Publikováno dne 9 března, 2016

CTO, Microsoft Azure

Today, I had the pleasure of addressing the Open Compute Project (OCP) U.S. Summit to speak about the advantages of an open approach to cloud computing and share Microsoft’s latest innovation with the community.

Microsoft’s open source journey began more than 10 years ago and we’ve been a significant and growing contributor to open source projects ever since – particularly on Microsoft Azure, where we support numerous open source programming models, libraries, and Linux distributions. In fact, more than 25 percent of all virtual machines deployed in Azure are Linux-based, up from 20 percent just six months ago.

Joining the OCP in 2014 was another important step in our open source journey. Since then, we contributed the Open CloudServer specification (OCS), sharing the very same server and datacenter designs that power our own Azure hyper-scale cloud, so organizations of all sizes can take advantage of our innovations in order to improve the performance, efficiency, power consumption and costs of their datacenters.

As part of sharing our datacenter designs, we’ve also contributed technologies that showcase the software-defined networking (SDN) principles of speed and scale-out that serve as Azure’s backbone. For example, in July 2015 the OCP accepted our contribution of the Switch Abstraction Interface (SAI) specification. SAI came about as a way to help network infrastructure providers integrate software with hardware platforms that are continually and rapidly evolving at cloud speed and scale. With SAI, organizations have the freedom to pick and choose the most optimal combination of hardware and software for their particular networking needs. Via an open, standardized API, SAI helps these organizations stay on top of managing and deploying their networking software, while reducing their overall time to market and allowing them to adopt the latest available hardware in their datacenters.

This year we’re taking these benefits a step further through a new innovation that we are proposing for contribution to OCP – Software for Open Networking in the Cloud (SONiC). SONiC is a collection of software networking components required to build network devices like switches. Together with SAI, SONiC will enable cloud operators to take advantage of hardware innovation while giving them a framework to build upon an open source code for apps on the network switch and gain the ability to integrate with multiple platforms. In short, we believe it’s the final piece of the puzzle in delivering a fully open sourced switch platform that can share the same software stack across hardware from multiple switch vendors. SONiC is being joined by contributions from Arista, Broadcom, Dell and Mellanox, and you can read more about it here.

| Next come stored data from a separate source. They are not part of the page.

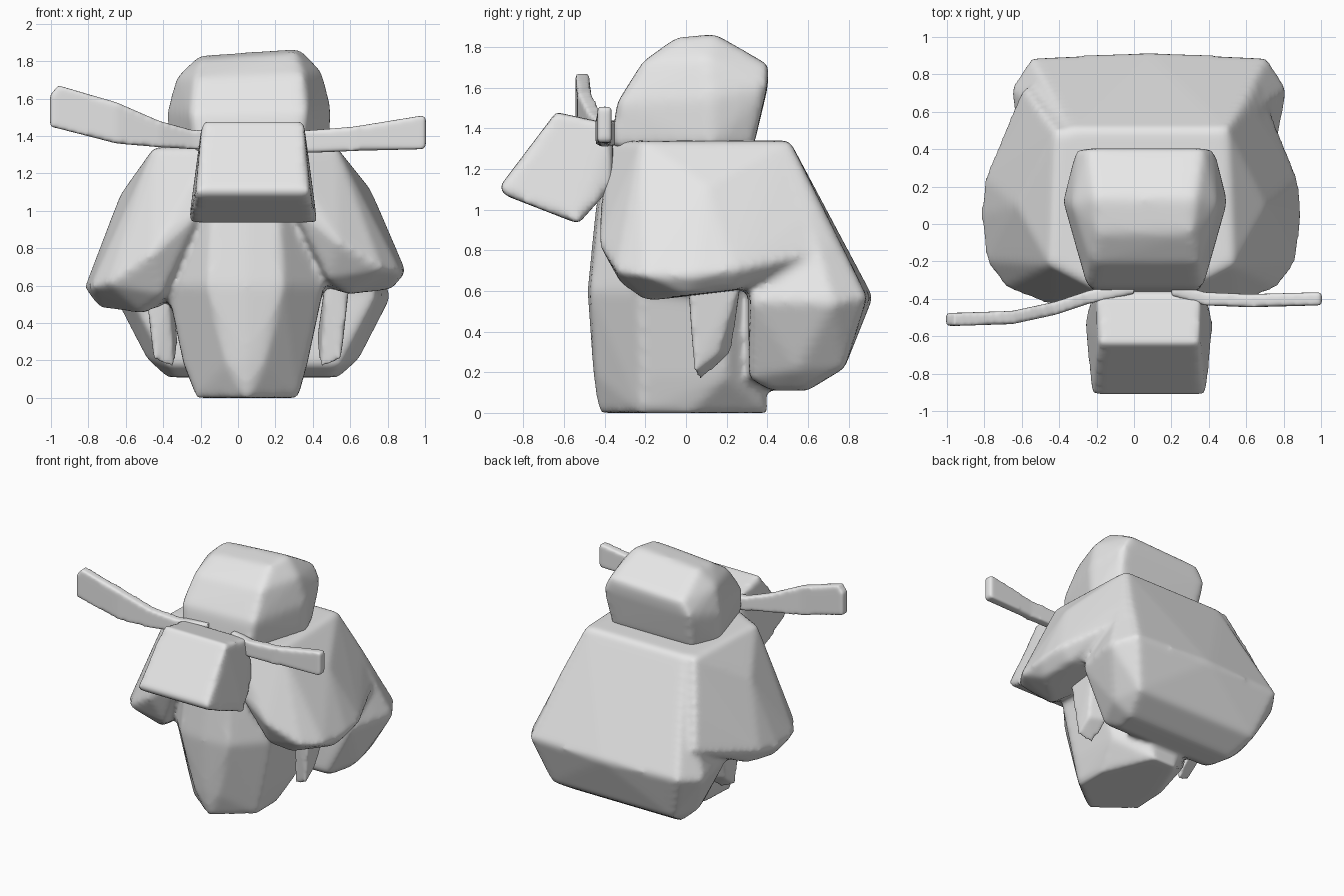
import bpy, bmesh

default = bpy.data.objects.get("Cube")
if default:
    bpy.data.objects.remove(default, do_unlink=True)

clay = bpy.data.materials.new("pale_grey")
clay.use_nodes = True
grey = (0.8, 0.8, 0.8, 1)
clay.diffuse_color = grey
clay.node_tree.nodes["Principled BSDF"].inputs["Base Color"].default_value = grey


def finish(name, bm, voxel, soft):
    """Turn a blocked-out form into a softly rounded sculpted part."""
    bmesh.ops.recalc_face_normals(bm, faces=bm.faces)
    mesh = bpy.data.meshes.new(name)
    bm.to_mesh(mesh)
    bm.free()
    mesh.materials.append(clay)
    obj = bpy.data.objects.new(name, mesh)
    bpy.context.collection.objects.link(obj)
    remesh = obj.modifiers.new("Remesh", 'REMESH')
    remesh.mode = 'VOXEL'
    remesh.voxel_size = voxel
    remesh.use_smooth_shade = True
    smooth = obj.modifiers.new("Soften", 'SMOOTH')
    smooth.factor = 0.5
    smooth.iterations = soft


def hull(name, *point_sets, voxel=0.022, soft=8):
    """Fuse one or more convex masses into a single part."""
    bm = bmesh.new()
    for points in point_sets:
        verts = [bm.verts.new(p) for p in points]
        result = bmesh.ops.convex_hull(bm, input=verts)
        loose = [v for v in result["geom_interior"] if isinstance(v, bmesh.types.BMVert)]
        bmesh.ops.delete(bm, geom=loose, context='VERTS')
    finish(name, bm, voxel, soft)


def one_side(points, side, centre, tilt=0.0):
    """Place half-width points on one side, tilted about shoulder height."""
    return [(centre + side * d, y, z + side * tilt * (1.33 - z) / 0.7)
            for d, y, z in points]


def both_sides(points, centre, tilt=0.0):
    return one_side(points, 1, centre, tilt) + one_side(points, -1, centre, tilt)


# Rounded cap of the head
hull("head", both_sides([
    (.28, -.37, 1.3), (.31, -.34, 1.52), (.43, .12, 1.3), (.44, .12, 1.54),
    (.39, .1, 1.73), (.27, .14, 1.85), (.25, -.05, 1.83), (.29, -.21, 1.72),
    (.34, .33, 1.3), (.37, .4, 1.6), (.31, .41, 1.7)], .06, -.025), soft=14)

# Blocky snout
hull("snout", both_sides([
    (.27, -.64, 1.48), (.28, -.36, 1.42), (.3, -.36, 1.12),
    (.345, -.53, .93), (.295, -.92, 1.11), (.31, -.89, 1.07)], .08), soft=6)

# Torso with a keeled front, tapering to a small foot on the ground
torso = both_sides([(0, -.43, 0), (.27, -.22, 0), (.26, .02, 0), (.1, .4, 0)], .05)
for z, half, flat, front, back in ((.18, .33, .3, -.44, .34), (.6, .42, .48, -.47, .33),
                                   (1, .36, .5, -.43, .33), (1.33, .32, .5, -.37, .33)):
    torso += both_sides([(0, front - .015, z), (half * flat, front, z),
                         (half, front + .24, z), (half, back - .14, z),
                         (half * .6, back, z)], .04)

# Broad back flap, and heavy lobes hanging from the shoulders
flap = [(.42, .51, 1.34), (.36, .3, 1.34), (0, .92, .57), (.63, .89, .57),
        (.74, .72, .54), (.71, .57, .56), (.52, .78, .22), (.46, .6, .11),
        (.42, .42, .11), (.46, .31, .17), (.57, .55, .21), (.66, .32, .55),
        (.52, .32, .85)]
lobe = [(.18, -.38, 1.34), (.49, -.22, 1.34), (.46, .5, 1.34), (.18, .48, 1.34),
        (.67, .1, 1.1), (.25, -.42, 1), (.5, -.43, .8), (.73, -.34, .65),
        (.83, -.2, .63), (.86, .05, .63), (.84, .24, .66), (.78, 0, .53),
        (.55, -.2, .5), (.44, -.32, .59), (.38, .3, .56), (.75, .25, .56),
        (.71, .54, .72), (.57, .65, 1), (.63, .74, .78), (.18, .48, 1)]
hull("body", torso, both_sides(flap, .08),
     *[one_side(lobe, side, .04, .042) for side in (1, -1)])

# Slim arms beneath the lobes
arm = [(.55, .01, .65), (.55, .27, .65), (.42, .01, .65), (.42, .27, .65),
       (.5, .04, .2), (.5, .16, .29), (.39, .07, .16), (.37, .22, .29)]
for side, label in ((1, "left"), (-1, "right")):
    hull(label + "_arm", one_side(arm, side, .05), voxel=.014)


def ear(name, sections, half=.035):
    """Flat flaring blade through sections of (x, y, low z, high z)."""
    bm = bmesh.new()
    rings = [[bm.verts.new((x, y + dy, z)) for dy, z in
              ((-half, lo), (half, lo), (half, hi), (-half, hi))]
             for x, y, lo, hi in sections]
    for a, b in zip(rings, rings[1:]):
        for i in range(4):
            j = (i + 1) % 4
            bm.faces.new((a[i], a[j], b[j], b[i]))
    bm.faces.new(rings[0])
    bm.faces.new(rings[-1])
    finish(name, bm, .012, 9)


# Long thin ears, the right one swept up and forward
ear("left_ear", [(.2, -.35, 1.32, 1.44), (.38, -.4, 1.31, 1.43),
                 (.62, -.41, 1.32, 1.45), (.99, -.4, 1.33, 1.51),
                 (1.005, -.4, 1.34, 1.5)])
ear("right_ear", [(0, -.34, 1.32, 1.44), (-.24, -.39, 1.33, 1.43),
                  (-.42, -.45, 1.34, 1.48), (-.65, -.5, 1.36, 1.58),
                  (-.96, -.51, 1.44, 1.67), (-1.005, -.51, 1.45, 1.62)])
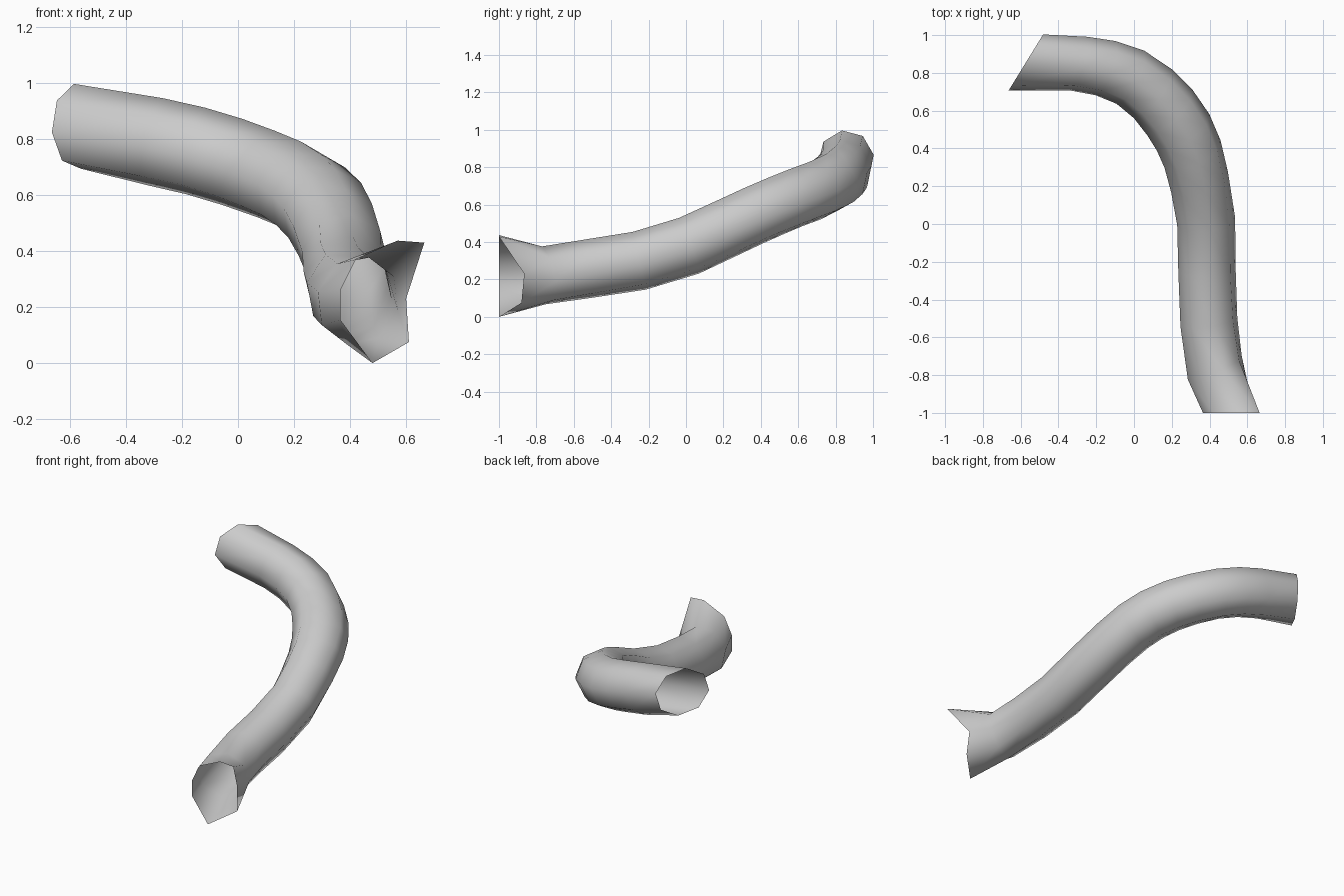
import bpy, bmesh, math
from mathutils import Vector

if "Cube" in bpy.data.objects:
    bpy.data.objects.remove(bpy.data.objects["Cube"])

SIDES, RADIUS = 8, 0.16

# Cross-sections front to back: outer x, y, inner x, y (seen from above), centre z
sections = [
    (0.575, -0.70, 0.28, -0.82, 0.222),
    (0.55, -0.50, 0.243, -0.54, 0.258),
    (0.54, -0.25, 0.233, -0.25, 0.30),
    (0.537, 0.03, 0.227, 0.0, 0.38),
    (0.50, 0.27, 0.195, 0.17, 0.475),
    (0.46, 0.44, 0.16, 0.30, 0.545),
    (0.40, 0.58, 0.12, 0.39, 0.595),
    (0.31, 0.71, 0.07, 0.47, 0.638),
    (0.20, 0.82, 0.00, 0.56, 0.675),
    (0.05, 0.92, -0.09, 0.635, 0.718),
    (-0.10, 0.97, -0.20, 0.68, 0.757),
    (-0.25, 0.993, -0.34, 0.706, 0.79),
    (-0.48, 1.005, -0.665, 0.705, 0.845),
]

# Flared, uneven front mouth
mouth = [(0.60, -0.865, 0.23), (0.665, -1, 0.43), (0.57, -1, 0.437), (0.42, -1, 0.37),
         (0.365, -1, 0.26), (0.365, -1, 0.155), (0.48, -1, 0.0), (0.61, -0.88, 0.075)]

bm = bmesh.new()
rings = [[bm.verts.new(p) for p in mouth]]
centres = [Vector(((a + c) / 2, (b + d) / 2, z)) for a, b, c, d, z in sections]
last = len(sections) - 1
for i, (a, b, c, d, z) in enumerate(sections):
    side = Vector(((a - c) / 2, (b - d) / 2, 0))
    tangent = centres[min(i + 1, last)] - centres[max(i - 1, 0)]
    up = side.cross(tangent).normalized() * RADIUS
    if i == last:
        up = Vector((0, 0, 0.153))  # oblique upright cut at the back end
    twist = math.radians(-12 + 20 * i / last)
    ring = []
    for k in range(SIDES):
        t = math.tau * k / SIDES + twist
        ring.append(bm.verts.new(centres[i] + side * math.cos(t) + up * math.sin(t)))
    rings.append(ring)

# Skin the rings, leaving both ends open
for r0, r1 in zip(rings, rings[1:]):
    for k in range(SIDES):
        n = (k + 1) % SIDES
        bm.faces.new((r0[k], r1[k], r1[n], r0[n]))
bmesh.ops.recalc_face_normals(bm, faces=bm.faces)

mesh = bpy.data.meshes.new("bent_tube")
bm.to_mesh(mesh)
bm.free()
tube = bpy.data.objects.new("bent_tube", mesh)
bpy.context.collection.objects.link(tube)
for p in mesh.polygons:
    p.use_smooth = True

True to its name, SONiC is about cloud speed and scale – and because it can easily extend with other open source, third party or proprietary software components, it can ultimately speed time to market and greatly improve datacenter efficiencies. By contributing SONiC as an open source project to the community on our GitHub repository under an open source license and proposing it for OCP inclusion today, we are furthering our history of contributing datacenter innovations to the community – to share the designs and technologies that power our own world-class cloud infrastructure, to enable an open, community-driven approach to innovation, and help develop an industry-wide ecosystem for the networking space via OCP.

Follow these links learn more about the OCP, view details of OCP U.S. Summit 2016 or more about Microsoft’s open source programs.

You can also view my keynote address below.